> **WORK REQUEST**: Go through the entries below and count the lines holding the word "faces". Reply with only the number, please.

> **MATERIAL FOR THE TASK**:
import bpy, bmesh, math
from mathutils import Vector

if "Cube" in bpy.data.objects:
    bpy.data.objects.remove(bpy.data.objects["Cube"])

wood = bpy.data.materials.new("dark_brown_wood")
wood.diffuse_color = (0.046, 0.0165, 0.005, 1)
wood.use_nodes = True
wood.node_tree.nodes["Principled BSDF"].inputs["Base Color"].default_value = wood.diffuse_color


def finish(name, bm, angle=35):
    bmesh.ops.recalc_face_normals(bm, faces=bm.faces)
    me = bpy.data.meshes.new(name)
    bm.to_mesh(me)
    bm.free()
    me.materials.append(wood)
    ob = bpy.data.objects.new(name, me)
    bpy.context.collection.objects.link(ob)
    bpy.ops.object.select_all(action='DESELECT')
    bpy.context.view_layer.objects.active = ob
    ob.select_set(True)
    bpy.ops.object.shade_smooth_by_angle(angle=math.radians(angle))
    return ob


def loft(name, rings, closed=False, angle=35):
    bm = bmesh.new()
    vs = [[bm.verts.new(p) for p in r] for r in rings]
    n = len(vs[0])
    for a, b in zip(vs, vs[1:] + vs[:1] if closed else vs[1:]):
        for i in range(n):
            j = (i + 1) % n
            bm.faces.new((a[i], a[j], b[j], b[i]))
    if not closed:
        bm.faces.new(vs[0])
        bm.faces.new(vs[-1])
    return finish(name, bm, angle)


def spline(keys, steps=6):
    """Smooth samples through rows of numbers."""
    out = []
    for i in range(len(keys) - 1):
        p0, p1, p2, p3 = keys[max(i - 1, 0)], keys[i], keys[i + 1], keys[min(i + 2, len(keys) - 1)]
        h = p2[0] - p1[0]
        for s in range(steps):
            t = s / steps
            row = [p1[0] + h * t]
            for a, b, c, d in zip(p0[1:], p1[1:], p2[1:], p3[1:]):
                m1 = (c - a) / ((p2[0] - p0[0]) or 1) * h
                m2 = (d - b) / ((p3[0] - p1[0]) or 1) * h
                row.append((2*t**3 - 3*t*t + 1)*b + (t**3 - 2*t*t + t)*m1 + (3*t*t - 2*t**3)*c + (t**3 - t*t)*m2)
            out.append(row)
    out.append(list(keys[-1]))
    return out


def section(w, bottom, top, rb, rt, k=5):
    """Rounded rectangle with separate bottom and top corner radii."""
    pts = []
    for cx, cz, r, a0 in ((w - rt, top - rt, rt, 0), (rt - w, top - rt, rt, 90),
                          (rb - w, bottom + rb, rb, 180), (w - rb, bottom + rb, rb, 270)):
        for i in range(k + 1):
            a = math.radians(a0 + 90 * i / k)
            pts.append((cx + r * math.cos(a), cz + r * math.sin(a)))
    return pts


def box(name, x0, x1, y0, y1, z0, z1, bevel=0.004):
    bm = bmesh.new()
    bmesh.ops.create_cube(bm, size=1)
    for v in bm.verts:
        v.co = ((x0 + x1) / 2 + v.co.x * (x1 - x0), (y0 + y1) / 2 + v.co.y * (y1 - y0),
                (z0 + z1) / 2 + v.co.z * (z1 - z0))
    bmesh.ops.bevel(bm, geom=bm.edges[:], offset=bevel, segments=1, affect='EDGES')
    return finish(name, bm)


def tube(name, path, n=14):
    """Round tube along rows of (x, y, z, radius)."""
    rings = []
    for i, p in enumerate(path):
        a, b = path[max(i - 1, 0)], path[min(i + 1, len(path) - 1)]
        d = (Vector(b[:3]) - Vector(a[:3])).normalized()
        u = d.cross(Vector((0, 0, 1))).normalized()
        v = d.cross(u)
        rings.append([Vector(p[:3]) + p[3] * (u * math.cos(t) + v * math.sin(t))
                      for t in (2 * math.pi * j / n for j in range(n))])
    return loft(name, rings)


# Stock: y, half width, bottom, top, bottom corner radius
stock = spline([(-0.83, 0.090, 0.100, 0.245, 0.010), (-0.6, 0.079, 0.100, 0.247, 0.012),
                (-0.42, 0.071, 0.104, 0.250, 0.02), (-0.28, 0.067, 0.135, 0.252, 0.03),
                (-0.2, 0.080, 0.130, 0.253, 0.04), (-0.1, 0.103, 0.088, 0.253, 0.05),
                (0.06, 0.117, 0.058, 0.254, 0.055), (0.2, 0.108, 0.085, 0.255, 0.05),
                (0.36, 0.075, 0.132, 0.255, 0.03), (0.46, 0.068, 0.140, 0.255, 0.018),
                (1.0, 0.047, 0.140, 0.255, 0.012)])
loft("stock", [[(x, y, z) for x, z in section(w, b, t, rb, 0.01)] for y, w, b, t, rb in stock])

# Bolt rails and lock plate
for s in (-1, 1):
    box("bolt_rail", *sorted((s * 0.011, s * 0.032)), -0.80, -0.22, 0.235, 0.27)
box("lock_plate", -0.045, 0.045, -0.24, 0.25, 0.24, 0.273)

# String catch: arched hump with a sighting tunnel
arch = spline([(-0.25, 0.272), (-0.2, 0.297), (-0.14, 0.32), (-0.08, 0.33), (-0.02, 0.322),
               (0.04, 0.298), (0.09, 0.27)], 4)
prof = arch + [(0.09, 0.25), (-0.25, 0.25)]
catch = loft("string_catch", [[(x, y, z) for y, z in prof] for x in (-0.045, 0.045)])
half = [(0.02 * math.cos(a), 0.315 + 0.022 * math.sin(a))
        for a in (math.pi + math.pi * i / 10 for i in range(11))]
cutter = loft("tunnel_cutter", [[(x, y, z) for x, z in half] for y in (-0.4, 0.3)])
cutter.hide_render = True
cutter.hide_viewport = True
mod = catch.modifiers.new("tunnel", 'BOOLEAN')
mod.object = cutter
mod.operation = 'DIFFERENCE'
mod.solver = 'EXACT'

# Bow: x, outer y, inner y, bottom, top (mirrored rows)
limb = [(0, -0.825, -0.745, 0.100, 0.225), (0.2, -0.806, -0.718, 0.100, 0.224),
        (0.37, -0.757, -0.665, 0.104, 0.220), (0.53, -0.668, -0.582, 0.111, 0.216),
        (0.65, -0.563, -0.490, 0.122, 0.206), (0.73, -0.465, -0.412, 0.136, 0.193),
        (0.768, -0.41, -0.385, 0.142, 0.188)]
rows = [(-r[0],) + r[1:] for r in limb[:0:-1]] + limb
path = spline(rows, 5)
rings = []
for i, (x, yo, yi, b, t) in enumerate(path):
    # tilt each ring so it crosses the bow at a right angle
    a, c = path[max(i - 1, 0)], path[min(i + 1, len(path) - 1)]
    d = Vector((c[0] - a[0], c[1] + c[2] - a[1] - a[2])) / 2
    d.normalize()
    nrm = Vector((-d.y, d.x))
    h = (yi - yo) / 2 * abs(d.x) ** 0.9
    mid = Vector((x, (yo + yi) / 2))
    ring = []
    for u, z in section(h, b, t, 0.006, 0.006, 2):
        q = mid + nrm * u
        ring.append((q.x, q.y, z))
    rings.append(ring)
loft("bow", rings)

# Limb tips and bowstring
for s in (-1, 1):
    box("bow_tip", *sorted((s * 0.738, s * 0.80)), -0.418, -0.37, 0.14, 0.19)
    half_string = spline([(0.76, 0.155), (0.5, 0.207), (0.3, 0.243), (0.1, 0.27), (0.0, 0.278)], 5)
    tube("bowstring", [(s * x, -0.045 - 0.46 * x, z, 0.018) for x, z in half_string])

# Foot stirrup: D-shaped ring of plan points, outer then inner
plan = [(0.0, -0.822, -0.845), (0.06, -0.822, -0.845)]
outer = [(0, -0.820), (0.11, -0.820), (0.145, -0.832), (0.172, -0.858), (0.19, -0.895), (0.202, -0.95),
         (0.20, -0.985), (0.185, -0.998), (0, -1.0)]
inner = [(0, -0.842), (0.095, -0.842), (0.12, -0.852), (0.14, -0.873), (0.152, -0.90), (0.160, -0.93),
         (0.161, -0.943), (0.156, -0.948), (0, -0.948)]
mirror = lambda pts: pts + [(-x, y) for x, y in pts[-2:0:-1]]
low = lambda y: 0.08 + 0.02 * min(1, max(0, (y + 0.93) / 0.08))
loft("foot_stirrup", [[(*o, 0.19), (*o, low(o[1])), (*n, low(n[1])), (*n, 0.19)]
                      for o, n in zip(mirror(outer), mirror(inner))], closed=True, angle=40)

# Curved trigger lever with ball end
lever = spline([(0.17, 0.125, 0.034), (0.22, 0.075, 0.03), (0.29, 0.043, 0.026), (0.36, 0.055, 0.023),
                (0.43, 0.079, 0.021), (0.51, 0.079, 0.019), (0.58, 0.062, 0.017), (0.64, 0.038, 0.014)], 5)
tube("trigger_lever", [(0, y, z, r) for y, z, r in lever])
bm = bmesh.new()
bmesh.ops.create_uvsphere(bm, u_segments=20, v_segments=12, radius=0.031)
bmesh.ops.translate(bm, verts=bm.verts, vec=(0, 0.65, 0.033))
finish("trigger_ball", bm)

> **RESPONSE FOR THIS EXERCISE**: 4